| 5.3°C Dublin

Lockdowns should be lifted in two-week stages to stem Covid-19 spread - WHO

Close

People walk on a shopping street after the Austrian government loosened its lockdown restrictions during the coronavirus disease (COVID-19) outbreak in Vienna, Austria, April 14, 2020.  REUTERS/Lisi Niesner

People walk on a shopping street after the Austrian government loosened its lockdown restrictions during the coronavirus disease (COVID-19) outbreak in Vienna, Austria, April 14, 2020. REUTERS/Lisi Niesner

REUTERS

People walk on a shopping street after the Austrian government loosened its lockdown restrictions during the coronavirus disease (COVID-19) outbreak in Vienna, Austria, April 14, 2020. REUTERS/Lisi Niesner

Countries that ease restrictions imposed to fight the spread of the coronavirus should wait at least two weeks to evaluate the impact of such changes before easing again, the World Health Organization (WHO) said on Wednesday.

In its latest Strategy Update, the UN agency said that the world stands at a "pivotal juncture" in the pandemic and that "speed, scale, and equity must be our guiding principles" when deciding what measures are necessary.

Every country should implement comprehensive public health measures to maintain a sustainable steady state of low-level or no transmission and prepare its surge capacity to react rapidly to control any spread, the WHO said.

Some of the countries hardest-hit by the virus are now considering lifting lockdowns and beginning the transition toward a resumption of normal life. The WHO update said any such steps should be taken gradually, with time to evaluate their impact before new steps are taken.

"To reduce the risk of new outbreaks, measures should be lifted in a phased, step-wise manner based on an assessment of the epidemiological risks and socioeconomic benefits of lifting restrictions on different workplaces, educational institutions, and social activities...," the WHO said.

"Ideally there would be a minimum of 2 weeks (corresponding to the incubation period of COVID-19) between each phase of the transition, to allow sufficient time to understand the risk of new outbreaks and to respond appropriately," it added.

It warned that the "risk of re-introduction and resurgence of the disease will continue".

The Geneva-based global health organisation issued its advice at a time when it has come under criticism from the United States for its initial response to the pandemic. President Donald Trump said on Tuesday Washington, the WHO's biggest donor, would suspend funding.
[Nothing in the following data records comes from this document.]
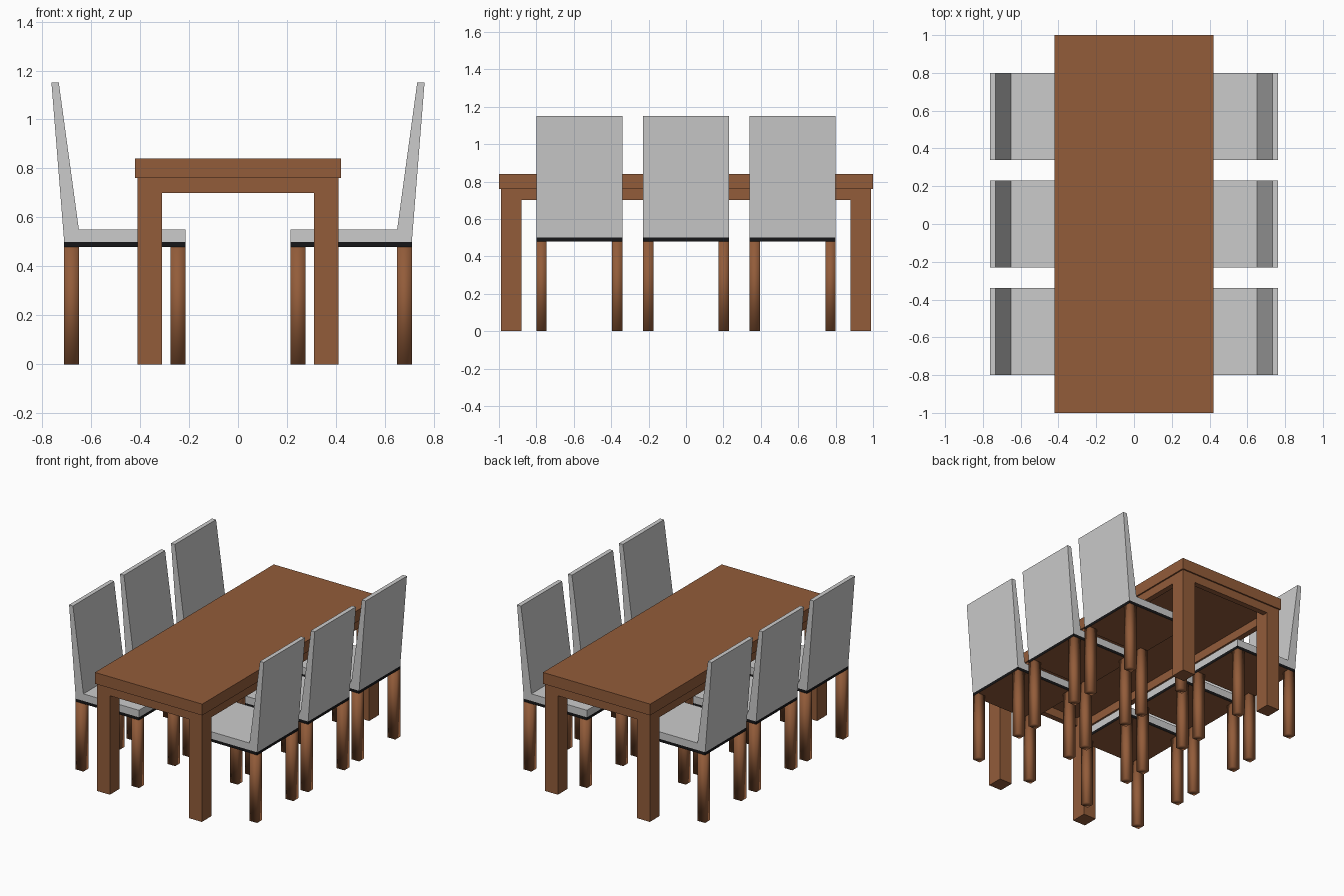
import bpy, bmesh

if "Cube" in bpy.data.objects:
    bpy.data.objects.remove(bpy.data.objects["Cube"])


def material(name, rgb):
    m = bpy.data.materials.new(name)
    m.diffuse_color = (*rgb, 1)
    m.use_nodes = True
    m.node_tree.nodes["Principled BSDF"].inputs["Base Color"].default_value = m.diffuse_color
    return m


WOOD = material("brown wood", (0.29, 0.107, 0.042))
FABRIC = material("light grey fabric", (0.60, 0.60, 0.60))
BLACK = material("black trim", (0.008, 0.008, 0.009))


def finish(name, bm, mats):
    bmesh.ops.recalc_face_normals(bm, faces=bm.faces)
    me = bpy.data.meshes.new(name)
    bm.to_mesh(me)
    bm.free()
    for m in mats:
        me.materials.append(m)
    ob = bpy.data.objects.new(name, me)
    bpy.context.collection.objects.link(ob)
    return ob


def prism(name, profile, y0, y1, mats):
    """Extrude an x-z profile along y."""
    bm = bmesh.new()
    face = bm.faces.new([bm.verts.new((x, y0, z)) for x, z in profile])
    ext = bmesh.ops.extrude_face_region(bm, geom=[face])
    verts = [v for v in ext["geom"] if isinstance(v, bmesh.types.BMVert)]
    bmesh.ops.translate(bm, verts=verts, vec=(0, y1 - y0, 0))
    return finish(name, bm, mats)


def box(name, x, y, z, mats):
    x0, x1 = sorted(x)
    y0, y1 = sorted(y)
    return prism(name, [(x0, z[0]), (x1, z[0]), (x1, z[1]), (x0, z[1])], y0, y1, mats)


# Table: top, apron boards and corner legs
box("table_top", (-0.42, 0.42), (-1, 1), (0.76, 0.84), [WOOD])
for s in (-1, 1):
    box("table_end_apron", (-0.31, 0.31), (s * 0.95, s * 0.99), (0.70, 0.76), [WOOD])
    box("table_side_apron", (s * 0.37, s * 0.41), (-0.88, 0.88), (0.70, 0.76), [WOOD])
    for t in (-1, 1):
        box("table_leg", (s * 0.31, s * 0.41), (t * 0.88, t * 0.99), (0, 0.76), [WOOD])

# Chairs: one L-shaped cushion, black band and four legs each
CUSHION = [(0.215, 0.50), (0.71, 0.50), (0.762, 1.15), (0.732, 1.15),
           (0.65, 0.55), (0.215, 0.55)]
for s in (-1, 1):
    for cy in (-0.57, 0, 0.57):
        prism("chair_cushion", [(s * x, z) for x, z in CUSHION],
              cy - 0.23, cy + 0.23, [FABRIC])
        band = box("chair_seat_band", (s * 0.215, s * 0.71), (cy - 0.23, cy + 0.23),
                   (0.48, 0.50), [BLACK, WOOD])
        for p in band.data.polygons:      # wooden underside
            if p.normal.z < -0.5:
                p.material_index = 1
        for x in (0.215, 0.65):
            for t in (-1, 1):
                leg = box("chair_leg", (s * x, s * (x + 0.06)),
                          (cy + t * 0.175, cy + t * 0.23), (0, 0.48), [WOOD])
                leg.data.polygons.foreach_set("use_smooth", [True] * 6)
China has begun lifting some of the toughest restrictions imposed on Hubei province where the disease first emerged at the end of last year. In the United States, which has the largest number of confirmed cases and deaths, Trump has jostled with some state governors over who has the authority to begin reopening U.S. businesses.

European countries have begun small-scale steps to reduce severe lockdowns.

Some Spanish businesses, including construction and manufacturing, have been allowed to resume, although shops, bars and public spaces are to stay closed until at least April 26.

Italy, which has the world's second-highest death toll at 21,067, maintained some tight restrictions on movement, while Denmark, one of the first European countries to shut down, will reopen daycare centres and schools for children in first to fifth grades on Wednesday.

Last week, Health Minister Simon Harris has said the coronavirus restrictions can start to be lifted here once the rate of transmission slows.

A day after the restrictions were extended by three weeks, Mr Harris offered fresh hope that some measures can be loosened once the reproduction rate of the virus - the R0 - falls below one.

An R0 of less than one suggests that, on average, an infected person is passing the virus on to less than one other person. If this is maintained, the virus will eventually die out.

Key to reducing the transmission rate is reducing the number of people coming into contact with infected cases and Mr Harris identified R0, which currently stands at about 1 in Ireland, as the key indicator for when restrictions can start to be loosened.

“So the closer you can get that to zero, and the more the virus is suppressed, that means the more you freed up your ICU capacity,” Mr Harris said.

“And it does mean that if you did see an increase, which inevitably you're going to when you lift your restrictions, you'd have the capacity within your ICU, within your hospitals, within your general practice, within your testing system.”

Mr Harris said there is no manual for which restrictions would be lifted first and that the Government would observe how the partial lifting of restrictions in some European countries works in the coming weeks.

Reuters